Stored data
============================================================

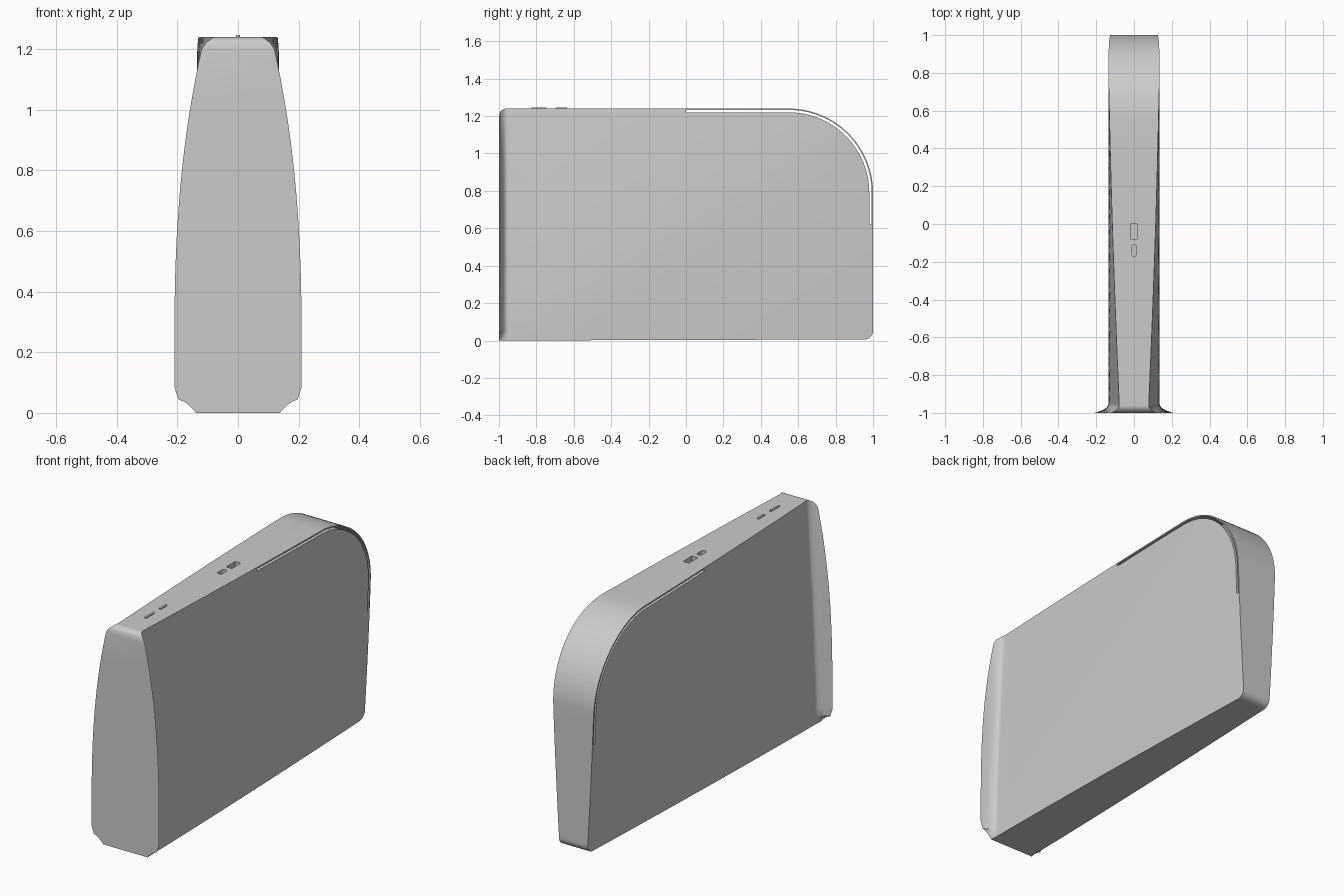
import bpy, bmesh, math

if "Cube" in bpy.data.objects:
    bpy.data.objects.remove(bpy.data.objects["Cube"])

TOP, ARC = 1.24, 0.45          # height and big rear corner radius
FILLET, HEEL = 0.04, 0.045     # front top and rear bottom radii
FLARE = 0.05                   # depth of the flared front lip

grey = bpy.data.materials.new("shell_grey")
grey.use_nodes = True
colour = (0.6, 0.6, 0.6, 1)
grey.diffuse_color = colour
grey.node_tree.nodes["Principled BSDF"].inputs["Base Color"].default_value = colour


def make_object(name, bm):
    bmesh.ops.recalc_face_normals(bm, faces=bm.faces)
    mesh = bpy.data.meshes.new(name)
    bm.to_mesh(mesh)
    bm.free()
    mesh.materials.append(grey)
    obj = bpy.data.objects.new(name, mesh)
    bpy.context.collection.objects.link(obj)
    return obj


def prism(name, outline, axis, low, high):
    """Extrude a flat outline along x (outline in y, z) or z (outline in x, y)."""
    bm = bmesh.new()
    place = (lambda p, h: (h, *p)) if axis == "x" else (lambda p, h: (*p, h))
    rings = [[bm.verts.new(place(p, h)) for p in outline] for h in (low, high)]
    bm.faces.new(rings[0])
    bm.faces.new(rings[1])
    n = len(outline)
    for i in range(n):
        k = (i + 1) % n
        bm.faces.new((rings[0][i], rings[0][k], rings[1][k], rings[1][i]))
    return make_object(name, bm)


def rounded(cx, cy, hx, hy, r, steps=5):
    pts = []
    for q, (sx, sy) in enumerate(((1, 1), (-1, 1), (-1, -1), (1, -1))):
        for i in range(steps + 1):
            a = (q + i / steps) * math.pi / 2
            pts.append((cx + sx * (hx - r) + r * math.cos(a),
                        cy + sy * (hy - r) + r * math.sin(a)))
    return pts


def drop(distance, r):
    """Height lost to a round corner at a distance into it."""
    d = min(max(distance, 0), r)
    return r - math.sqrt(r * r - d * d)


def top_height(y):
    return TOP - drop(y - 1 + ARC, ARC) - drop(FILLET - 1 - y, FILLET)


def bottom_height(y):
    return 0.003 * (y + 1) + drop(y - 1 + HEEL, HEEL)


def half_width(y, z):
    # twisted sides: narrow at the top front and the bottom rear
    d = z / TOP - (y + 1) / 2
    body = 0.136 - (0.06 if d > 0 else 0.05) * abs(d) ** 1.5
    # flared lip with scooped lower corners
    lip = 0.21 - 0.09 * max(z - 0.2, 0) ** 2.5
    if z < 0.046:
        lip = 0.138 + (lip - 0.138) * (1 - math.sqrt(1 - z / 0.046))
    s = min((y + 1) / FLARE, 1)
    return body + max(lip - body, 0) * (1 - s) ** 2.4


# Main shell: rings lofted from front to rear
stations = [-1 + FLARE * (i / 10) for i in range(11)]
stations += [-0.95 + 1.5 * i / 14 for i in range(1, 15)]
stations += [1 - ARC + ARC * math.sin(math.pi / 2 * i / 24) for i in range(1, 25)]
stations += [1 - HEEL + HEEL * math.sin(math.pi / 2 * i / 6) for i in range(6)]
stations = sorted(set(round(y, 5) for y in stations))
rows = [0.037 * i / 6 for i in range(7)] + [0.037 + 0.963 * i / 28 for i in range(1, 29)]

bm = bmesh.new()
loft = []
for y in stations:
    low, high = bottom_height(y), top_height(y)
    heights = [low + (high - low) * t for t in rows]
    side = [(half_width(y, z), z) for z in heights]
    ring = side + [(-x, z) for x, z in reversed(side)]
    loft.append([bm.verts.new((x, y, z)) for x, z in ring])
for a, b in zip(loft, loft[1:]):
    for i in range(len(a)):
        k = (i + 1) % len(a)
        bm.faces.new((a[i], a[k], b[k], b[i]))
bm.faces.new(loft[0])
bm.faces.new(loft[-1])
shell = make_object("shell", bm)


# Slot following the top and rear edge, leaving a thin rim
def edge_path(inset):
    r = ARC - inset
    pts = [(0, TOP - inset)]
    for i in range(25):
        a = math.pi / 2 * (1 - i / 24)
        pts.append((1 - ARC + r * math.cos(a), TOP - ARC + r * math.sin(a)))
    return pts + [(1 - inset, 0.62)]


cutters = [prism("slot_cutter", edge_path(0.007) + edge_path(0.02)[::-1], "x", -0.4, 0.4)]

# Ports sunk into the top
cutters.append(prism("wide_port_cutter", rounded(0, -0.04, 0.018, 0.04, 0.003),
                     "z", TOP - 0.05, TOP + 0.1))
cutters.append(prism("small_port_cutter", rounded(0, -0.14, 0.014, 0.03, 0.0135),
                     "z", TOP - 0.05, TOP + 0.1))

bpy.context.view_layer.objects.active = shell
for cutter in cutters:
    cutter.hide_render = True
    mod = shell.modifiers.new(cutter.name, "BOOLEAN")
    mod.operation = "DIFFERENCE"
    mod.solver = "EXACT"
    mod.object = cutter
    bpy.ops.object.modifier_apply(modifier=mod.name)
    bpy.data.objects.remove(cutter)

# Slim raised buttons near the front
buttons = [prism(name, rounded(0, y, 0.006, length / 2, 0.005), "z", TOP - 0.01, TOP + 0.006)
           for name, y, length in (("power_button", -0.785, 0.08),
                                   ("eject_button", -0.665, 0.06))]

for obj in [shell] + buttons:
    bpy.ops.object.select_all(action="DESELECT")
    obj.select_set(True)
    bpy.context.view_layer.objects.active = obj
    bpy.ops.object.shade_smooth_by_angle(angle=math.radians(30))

============================================================

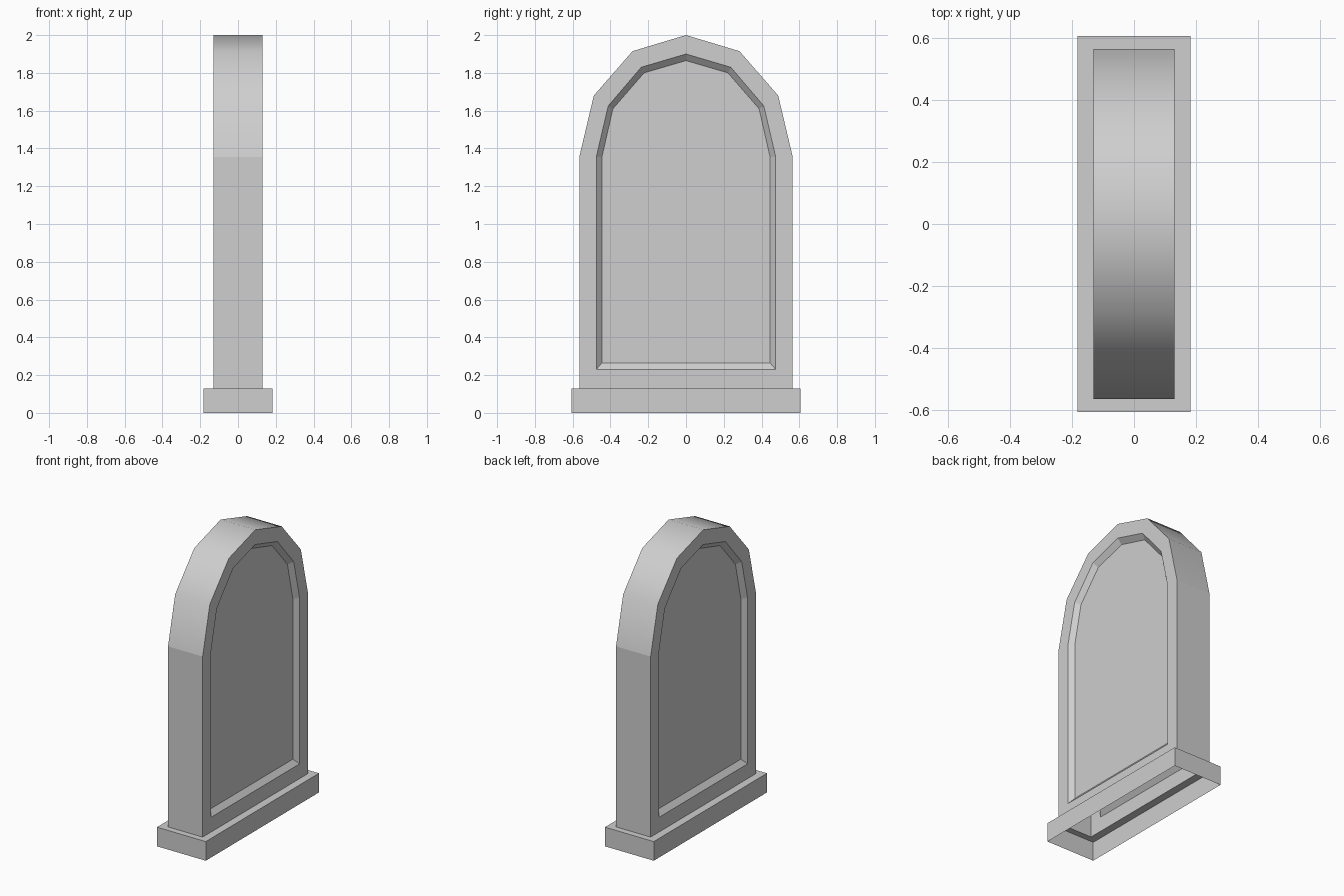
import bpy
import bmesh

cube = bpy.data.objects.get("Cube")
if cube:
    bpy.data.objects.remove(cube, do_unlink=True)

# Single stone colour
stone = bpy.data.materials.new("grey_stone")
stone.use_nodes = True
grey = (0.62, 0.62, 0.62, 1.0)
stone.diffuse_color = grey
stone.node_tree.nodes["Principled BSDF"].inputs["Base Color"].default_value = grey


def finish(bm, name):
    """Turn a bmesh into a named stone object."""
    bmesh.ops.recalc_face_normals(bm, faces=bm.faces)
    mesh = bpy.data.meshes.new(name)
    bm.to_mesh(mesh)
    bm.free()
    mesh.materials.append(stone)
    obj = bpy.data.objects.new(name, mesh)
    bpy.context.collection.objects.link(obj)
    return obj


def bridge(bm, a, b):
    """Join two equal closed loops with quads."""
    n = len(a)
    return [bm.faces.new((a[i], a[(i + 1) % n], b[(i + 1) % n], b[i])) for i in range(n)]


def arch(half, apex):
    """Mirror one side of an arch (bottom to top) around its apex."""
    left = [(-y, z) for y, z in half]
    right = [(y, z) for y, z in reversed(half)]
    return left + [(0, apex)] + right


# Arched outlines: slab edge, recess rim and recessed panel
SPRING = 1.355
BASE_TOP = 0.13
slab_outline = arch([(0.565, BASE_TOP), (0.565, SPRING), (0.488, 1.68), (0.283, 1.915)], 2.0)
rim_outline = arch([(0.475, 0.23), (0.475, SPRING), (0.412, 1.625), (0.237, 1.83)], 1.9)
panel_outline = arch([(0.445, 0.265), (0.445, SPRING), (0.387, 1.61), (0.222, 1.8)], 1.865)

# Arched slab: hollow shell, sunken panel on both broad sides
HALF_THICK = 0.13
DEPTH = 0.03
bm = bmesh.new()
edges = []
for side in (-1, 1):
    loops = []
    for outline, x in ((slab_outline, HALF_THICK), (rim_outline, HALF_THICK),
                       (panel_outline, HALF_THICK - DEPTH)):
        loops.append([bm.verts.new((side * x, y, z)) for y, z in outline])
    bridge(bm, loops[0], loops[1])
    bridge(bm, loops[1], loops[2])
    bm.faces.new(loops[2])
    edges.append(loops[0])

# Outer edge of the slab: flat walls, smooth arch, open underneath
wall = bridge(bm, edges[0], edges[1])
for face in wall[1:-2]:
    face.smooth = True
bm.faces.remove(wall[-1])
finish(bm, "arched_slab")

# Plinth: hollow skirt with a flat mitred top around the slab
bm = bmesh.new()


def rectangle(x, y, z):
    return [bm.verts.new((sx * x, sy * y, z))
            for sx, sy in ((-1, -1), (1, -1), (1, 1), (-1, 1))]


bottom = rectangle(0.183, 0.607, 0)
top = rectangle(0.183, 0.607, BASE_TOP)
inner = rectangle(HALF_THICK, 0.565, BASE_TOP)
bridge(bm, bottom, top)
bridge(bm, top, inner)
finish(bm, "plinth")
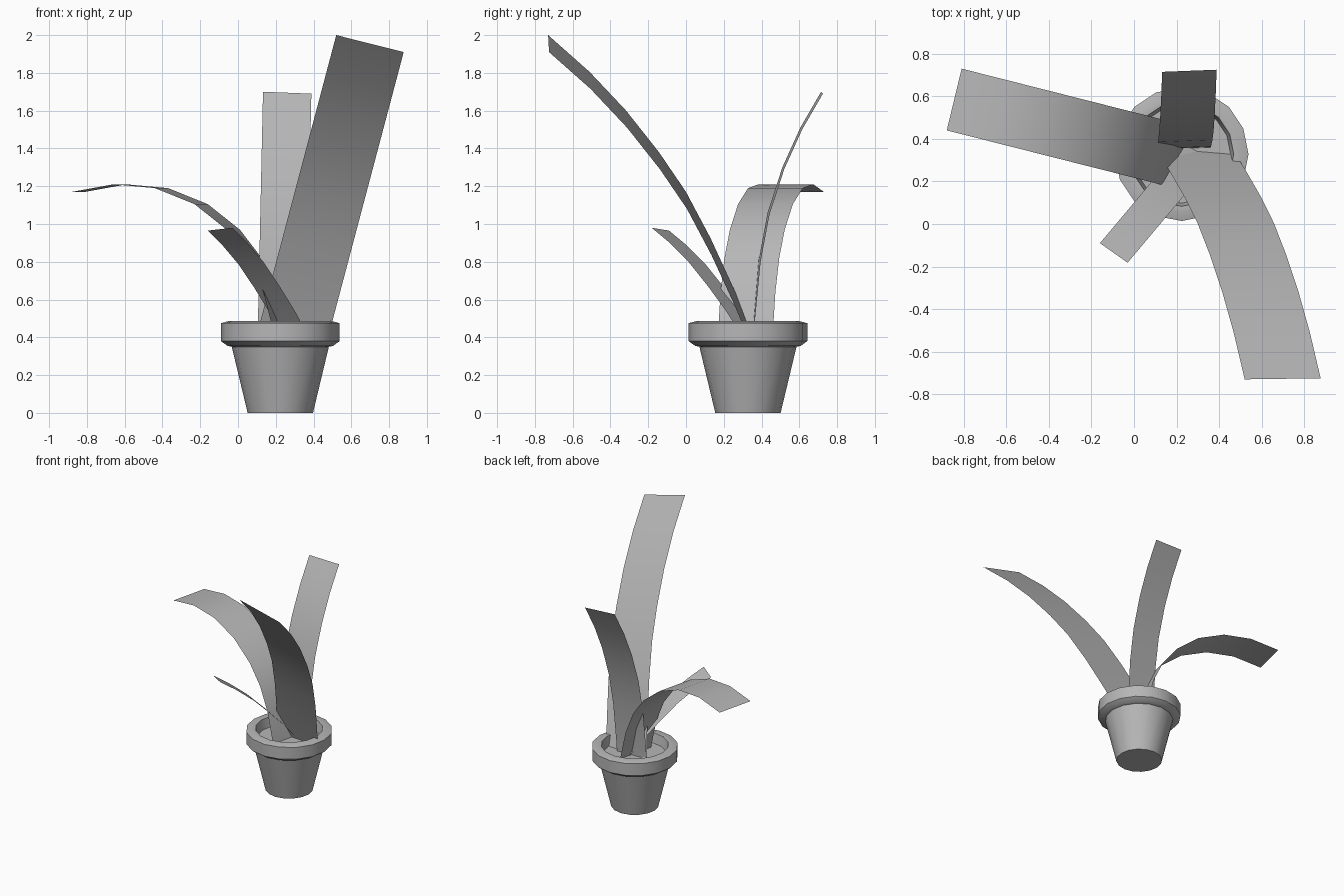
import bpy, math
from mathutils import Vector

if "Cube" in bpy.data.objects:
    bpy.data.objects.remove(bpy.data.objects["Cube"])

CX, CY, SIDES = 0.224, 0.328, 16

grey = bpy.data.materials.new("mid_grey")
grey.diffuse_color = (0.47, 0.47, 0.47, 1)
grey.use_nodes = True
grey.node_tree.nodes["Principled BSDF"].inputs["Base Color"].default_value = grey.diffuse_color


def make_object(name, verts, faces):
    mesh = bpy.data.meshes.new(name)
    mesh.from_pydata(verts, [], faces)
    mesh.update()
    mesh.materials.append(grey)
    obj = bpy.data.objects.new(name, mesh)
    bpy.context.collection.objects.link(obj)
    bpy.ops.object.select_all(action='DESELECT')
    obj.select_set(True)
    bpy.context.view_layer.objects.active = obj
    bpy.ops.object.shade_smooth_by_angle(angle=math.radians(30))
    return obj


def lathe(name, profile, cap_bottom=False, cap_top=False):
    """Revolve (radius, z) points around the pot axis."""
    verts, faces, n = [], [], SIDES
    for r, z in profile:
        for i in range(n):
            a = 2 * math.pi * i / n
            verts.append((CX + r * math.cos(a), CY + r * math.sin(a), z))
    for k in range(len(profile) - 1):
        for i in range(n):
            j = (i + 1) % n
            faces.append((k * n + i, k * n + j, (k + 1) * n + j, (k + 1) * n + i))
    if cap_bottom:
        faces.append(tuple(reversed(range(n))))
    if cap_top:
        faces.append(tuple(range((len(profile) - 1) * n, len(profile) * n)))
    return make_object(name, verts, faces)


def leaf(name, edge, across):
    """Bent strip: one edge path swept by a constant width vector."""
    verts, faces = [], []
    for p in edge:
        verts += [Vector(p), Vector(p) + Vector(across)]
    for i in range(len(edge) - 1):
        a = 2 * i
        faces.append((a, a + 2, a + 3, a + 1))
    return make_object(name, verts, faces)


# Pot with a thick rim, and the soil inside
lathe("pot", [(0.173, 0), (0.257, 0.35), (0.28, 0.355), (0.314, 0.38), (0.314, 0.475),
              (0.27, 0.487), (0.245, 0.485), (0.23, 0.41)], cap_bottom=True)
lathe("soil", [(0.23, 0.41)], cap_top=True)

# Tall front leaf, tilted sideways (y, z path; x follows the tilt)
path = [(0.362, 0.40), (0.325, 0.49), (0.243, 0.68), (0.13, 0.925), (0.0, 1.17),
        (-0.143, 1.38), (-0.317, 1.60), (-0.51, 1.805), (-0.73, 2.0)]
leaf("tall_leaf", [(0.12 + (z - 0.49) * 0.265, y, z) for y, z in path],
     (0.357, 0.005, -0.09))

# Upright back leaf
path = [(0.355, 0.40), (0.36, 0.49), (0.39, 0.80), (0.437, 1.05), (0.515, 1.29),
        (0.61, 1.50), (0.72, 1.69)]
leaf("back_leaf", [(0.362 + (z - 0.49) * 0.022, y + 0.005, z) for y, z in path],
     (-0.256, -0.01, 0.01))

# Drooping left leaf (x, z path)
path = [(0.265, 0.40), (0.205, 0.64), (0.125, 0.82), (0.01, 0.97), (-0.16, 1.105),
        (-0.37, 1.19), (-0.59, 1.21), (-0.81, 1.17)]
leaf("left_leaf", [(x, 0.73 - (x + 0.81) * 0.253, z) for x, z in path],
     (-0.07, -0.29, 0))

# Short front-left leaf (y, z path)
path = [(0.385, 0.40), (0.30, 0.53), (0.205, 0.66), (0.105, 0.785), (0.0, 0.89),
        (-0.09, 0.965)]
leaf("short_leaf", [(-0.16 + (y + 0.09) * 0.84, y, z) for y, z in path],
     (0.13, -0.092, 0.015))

============================================================

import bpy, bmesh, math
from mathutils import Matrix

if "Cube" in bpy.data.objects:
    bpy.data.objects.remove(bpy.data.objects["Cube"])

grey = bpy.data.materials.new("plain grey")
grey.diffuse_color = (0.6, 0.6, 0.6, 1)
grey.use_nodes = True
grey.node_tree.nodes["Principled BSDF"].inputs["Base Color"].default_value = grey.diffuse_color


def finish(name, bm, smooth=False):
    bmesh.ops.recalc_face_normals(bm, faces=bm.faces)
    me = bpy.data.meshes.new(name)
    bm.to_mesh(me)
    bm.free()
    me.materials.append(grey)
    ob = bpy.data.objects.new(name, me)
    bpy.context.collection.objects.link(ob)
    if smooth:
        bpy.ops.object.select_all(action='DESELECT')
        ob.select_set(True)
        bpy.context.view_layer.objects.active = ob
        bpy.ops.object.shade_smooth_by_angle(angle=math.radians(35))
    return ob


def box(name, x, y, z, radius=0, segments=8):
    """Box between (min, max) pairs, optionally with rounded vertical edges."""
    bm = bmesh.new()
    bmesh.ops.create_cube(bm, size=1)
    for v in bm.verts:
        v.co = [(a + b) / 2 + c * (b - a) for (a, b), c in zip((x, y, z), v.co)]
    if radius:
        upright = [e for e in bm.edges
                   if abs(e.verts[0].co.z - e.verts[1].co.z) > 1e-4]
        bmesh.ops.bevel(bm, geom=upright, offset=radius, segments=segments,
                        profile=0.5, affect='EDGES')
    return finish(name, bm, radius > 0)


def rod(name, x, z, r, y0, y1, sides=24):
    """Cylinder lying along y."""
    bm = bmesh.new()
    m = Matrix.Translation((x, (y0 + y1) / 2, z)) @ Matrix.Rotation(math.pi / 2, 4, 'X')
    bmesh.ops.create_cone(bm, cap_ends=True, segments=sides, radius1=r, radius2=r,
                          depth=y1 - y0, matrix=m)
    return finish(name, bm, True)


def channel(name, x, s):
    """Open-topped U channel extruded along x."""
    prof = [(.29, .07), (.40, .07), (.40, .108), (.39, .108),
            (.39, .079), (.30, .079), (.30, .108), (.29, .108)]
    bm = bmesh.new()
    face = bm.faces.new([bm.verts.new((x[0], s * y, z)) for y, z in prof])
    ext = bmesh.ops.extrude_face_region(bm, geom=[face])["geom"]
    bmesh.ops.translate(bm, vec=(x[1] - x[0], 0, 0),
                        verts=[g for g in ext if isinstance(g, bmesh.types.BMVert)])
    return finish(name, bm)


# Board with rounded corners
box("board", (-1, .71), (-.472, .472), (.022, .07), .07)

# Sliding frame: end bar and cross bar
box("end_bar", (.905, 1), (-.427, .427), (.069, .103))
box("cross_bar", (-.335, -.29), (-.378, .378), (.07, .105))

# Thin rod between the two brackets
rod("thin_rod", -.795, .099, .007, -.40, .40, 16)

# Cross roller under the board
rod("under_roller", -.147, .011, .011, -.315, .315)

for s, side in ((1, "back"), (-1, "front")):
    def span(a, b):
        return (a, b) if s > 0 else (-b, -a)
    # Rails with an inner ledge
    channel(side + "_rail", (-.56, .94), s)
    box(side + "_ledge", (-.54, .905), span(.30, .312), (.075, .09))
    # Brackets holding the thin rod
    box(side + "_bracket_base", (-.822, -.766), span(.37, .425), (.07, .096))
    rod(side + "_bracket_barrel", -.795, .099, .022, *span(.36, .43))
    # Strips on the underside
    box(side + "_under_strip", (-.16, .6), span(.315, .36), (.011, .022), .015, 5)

============================================================

To do
The lines above from the one containing "# Arched outlines: slab" through the one containing "(0.222, 1.8)], 1.865)" are to be set down exactly, and no others.

Response box
# Arched outlines: slab edge, recess rim and recessed panel
SPRING = 1.355
BASE_TOP = 0.13
slab_outline = arch([(0.565, BASE_TOP), (0.565, SPRING), (0.488, 1.68), (0.283, 1.915)], 2.0)
rim_outline = arch([(0.475, 0.23), (0.475, SPRING), (0.412, 1.625), (0.237, 1.83)], 1.9)
panel_outline = arch([(0.445, 0.265), (0.445, SPRING), (0.387, 1.61), (0.222, 1.8)], 1.865)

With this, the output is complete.